Return, word for word, only the lines of the data below that lie between the line with "import bpy, bmesh, math" and the line with "with chamfered upright", those two lines included.

#### SUPPLIED RECORDS

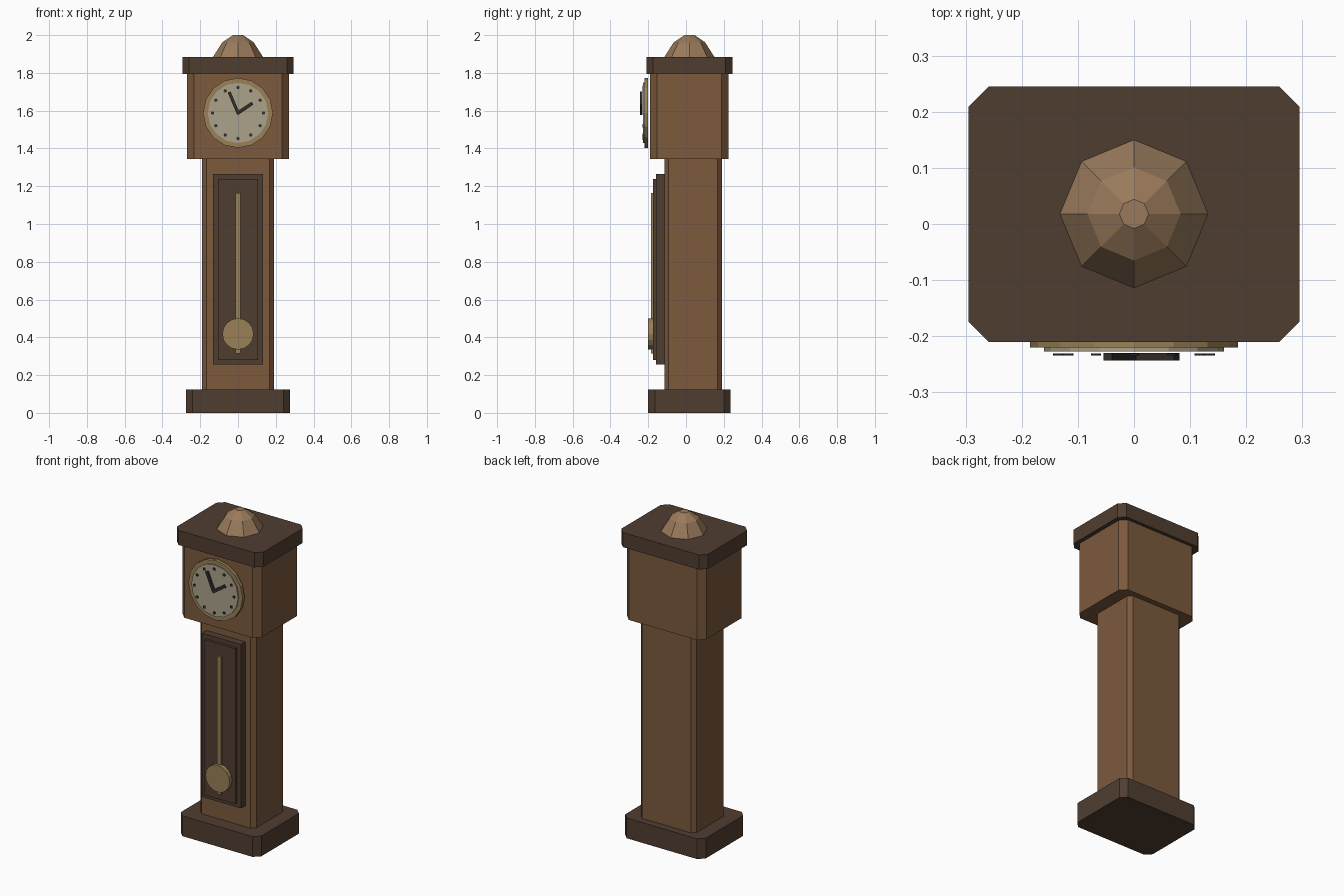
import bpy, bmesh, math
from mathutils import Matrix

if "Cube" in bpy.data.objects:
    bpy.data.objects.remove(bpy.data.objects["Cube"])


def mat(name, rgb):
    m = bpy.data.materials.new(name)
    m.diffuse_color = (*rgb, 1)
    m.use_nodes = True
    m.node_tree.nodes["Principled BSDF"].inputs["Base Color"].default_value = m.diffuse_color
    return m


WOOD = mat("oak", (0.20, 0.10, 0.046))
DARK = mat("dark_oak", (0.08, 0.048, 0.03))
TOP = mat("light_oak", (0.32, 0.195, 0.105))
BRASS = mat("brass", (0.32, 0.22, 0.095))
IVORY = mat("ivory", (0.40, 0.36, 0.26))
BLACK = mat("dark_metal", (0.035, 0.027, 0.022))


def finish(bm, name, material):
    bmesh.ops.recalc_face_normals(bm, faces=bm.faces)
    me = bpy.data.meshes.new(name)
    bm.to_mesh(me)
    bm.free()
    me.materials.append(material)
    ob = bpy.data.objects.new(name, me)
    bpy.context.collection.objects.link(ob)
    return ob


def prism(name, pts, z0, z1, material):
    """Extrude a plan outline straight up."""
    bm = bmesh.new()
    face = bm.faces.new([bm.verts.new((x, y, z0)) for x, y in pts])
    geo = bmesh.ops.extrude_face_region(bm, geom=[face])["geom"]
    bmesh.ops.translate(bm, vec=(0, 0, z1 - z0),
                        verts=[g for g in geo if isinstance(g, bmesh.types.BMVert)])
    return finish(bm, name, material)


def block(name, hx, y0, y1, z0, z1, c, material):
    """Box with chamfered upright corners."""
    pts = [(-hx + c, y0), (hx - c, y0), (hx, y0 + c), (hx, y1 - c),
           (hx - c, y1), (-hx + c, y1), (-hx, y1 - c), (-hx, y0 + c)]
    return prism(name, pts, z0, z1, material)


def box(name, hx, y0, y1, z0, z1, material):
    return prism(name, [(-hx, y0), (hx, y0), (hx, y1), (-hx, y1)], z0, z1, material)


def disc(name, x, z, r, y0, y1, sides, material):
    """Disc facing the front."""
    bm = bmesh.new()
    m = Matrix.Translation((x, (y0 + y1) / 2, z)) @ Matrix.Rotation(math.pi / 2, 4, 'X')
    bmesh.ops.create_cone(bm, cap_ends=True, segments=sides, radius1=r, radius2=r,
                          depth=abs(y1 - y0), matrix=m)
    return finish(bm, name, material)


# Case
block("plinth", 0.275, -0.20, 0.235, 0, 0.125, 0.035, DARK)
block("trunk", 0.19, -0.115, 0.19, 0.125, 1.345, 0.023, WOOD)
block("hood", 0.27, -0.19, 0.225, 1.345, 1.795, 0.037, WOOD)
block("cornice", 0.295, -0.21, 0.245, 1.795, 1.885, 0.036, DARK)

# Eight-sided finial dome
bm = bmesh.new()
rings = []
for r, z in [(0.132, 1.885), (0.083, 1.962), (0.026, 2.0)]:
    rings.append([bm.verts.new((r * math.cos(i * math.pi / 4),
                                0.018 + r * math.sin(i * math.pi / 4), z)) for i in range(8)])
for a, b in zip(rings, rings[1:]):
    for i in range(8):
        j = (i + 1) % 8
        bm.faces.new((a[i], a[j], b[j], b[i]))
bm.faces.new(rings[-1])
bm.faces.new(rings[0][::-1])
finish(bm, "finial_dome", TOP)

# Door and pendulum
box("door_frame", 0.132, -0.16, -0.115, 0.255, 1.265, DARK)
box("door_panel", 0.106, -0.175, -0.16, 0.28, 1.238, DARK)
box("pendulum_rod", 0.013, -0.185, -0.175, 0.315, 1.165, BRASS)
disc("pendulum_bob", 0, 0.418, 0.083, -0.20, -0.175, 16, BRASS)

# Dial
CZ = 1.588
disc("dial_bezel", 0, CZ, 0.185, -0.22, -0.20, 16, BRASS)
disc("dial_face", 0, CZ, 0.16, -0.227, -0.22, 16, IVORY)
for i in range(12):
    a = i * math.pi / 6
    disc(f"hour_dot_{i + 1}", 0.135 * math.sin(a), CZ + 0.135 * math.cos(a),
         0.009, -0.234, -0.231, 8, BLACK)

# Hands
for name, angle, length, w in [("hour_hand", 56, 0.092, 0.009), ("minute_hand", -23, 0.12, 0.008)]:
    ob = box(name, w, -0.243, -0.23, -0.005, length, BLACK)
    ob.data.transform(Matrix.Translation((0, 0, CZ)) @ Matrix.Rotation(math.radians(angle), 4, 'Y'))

########
#### SUPPLIED RECORDS

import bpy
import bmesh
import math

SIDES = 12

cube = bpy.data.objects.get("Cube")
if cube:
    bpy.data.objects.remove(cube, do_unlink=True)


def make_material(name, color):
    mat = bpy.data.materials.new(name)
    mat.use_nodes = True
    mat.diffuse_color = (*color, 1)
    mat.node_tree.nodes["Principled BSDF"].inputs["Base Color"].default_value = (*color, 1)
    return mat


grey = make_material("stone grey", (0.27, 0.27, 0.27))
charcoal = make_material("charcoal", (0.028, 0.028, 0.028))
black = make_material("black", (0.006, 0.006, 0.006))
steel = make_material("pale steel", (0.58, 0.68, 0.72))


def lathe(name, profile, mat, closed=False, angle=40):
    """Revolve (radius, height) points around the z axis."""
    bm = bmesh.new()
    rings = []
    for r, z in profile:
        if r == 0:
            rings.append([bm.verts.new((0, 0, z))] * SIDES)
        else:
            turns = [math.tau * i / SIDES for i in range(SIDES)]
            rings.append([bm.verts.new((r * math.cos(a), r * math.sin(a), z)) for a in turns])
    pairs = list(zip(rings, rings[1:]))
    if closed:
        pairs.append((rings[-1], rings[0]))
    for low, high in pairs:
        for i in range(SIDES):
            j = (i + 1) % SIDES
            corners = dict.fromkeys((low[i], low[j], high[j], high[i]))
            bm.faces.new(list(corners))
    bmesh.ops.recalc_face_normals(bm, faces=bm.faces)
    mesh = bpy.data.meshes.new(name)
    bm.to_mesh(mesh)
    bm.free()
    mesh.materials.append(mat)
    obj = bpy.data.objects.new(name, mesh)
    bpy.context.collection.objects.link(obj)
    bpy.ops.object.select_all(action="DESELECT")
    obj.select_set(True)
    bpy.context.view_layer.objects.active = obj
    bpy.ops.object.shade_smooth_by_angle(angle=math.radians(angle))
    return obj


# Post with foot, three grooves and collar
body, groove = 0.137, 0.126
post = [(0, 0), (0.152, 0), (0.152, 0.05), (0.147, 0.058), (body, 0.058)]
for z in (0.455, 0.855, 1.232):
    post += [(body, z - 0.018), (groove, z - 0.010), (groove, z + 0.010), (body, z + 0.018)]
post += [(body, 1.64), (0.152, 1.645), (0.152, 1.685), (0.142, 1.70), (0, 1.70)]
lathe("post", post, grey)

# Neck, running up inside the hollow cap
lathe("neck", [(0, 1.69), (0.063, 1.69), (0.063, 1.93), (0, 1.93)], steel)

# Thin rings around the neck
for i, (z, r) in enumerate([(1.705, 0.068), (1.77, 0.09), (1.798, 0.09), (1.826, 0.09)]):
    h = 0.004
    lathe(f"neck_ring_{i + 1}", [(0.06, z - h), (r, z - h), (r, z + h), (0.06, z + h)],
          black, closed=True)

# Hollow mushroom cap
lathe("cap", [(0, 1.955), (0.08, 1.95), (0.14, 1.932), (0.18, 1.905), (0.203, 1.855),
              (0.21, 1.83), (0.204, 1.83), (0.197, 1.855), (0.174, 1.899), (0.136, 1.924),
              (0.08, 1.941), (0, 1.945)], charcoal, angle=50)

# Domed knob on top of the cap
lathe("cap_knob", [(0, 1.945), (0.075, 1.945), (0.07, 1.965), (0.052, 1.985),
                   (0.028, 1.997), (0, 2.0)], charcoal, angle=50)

########

§ **RESPONSE AREA**:
import bpy, bmesh, math
from mathutils import Matrix

if "Cube" in bpy.data.objects:
    bpy.data.objects.remove(bpy.data.objects["Cube"])


def mat(name, rgb):
    m = bpy.data.materials.new(name)
    m.diffuse_color = (*rgb, 1)
    m.use_nodes = True
    m.node_tree.nodes["Principled BSDF"].inputs["Base Color"].default_value = m.diffuse_color
    return m


WOOD = mat("oak", (0.20, 0.10, 0.046))
DARK = mat("dark_oak", (0.08, 0.048, 0.03))
TOP = mat("light_oak", (0.32, 0.195, 0.105))
BRASS = mat("brass", (0.32, 0.22, 0.095))
IVORY = mat("ivory", (0.40, 0.36, 0.26))
BLACK = mat("dark_metal", (0.035, 0.027, 0.022))


def finish(bm, name, material):
    bmesh.ops.recalc_face_normals(bm, faces=bm.faces)
    me = bpy.data.meshes.new(name)
    bm.to_mesh(me)
    bm.free()
    me.materials.append(material)
    ob = bpy.data.objects.new(name, me)
    bpy.context.collection.objects.link(ob)
    return ob


def prism(name, pts, z0, z1, material):
    """Extrude a plan outline straight up."""
    bm = bmesh.new()
    face = bm.faces.new([bm.verts.new((x, y, z0)) for x, y in pts])
    geo = bmesh.ops.extrude_face_region(bm, geom=[face])["geom"]
    bmesh.ops.translate(bm, vec=(0, 0, z1 - z0),
                        verts=[g for g in geo if isinstance(g, bmesh.types.BMVert)])
    return finish(bm, name, material)


def block(name, hx, y0, y1, z0, z1, c, material):
    """Box with chamfered upright corners."""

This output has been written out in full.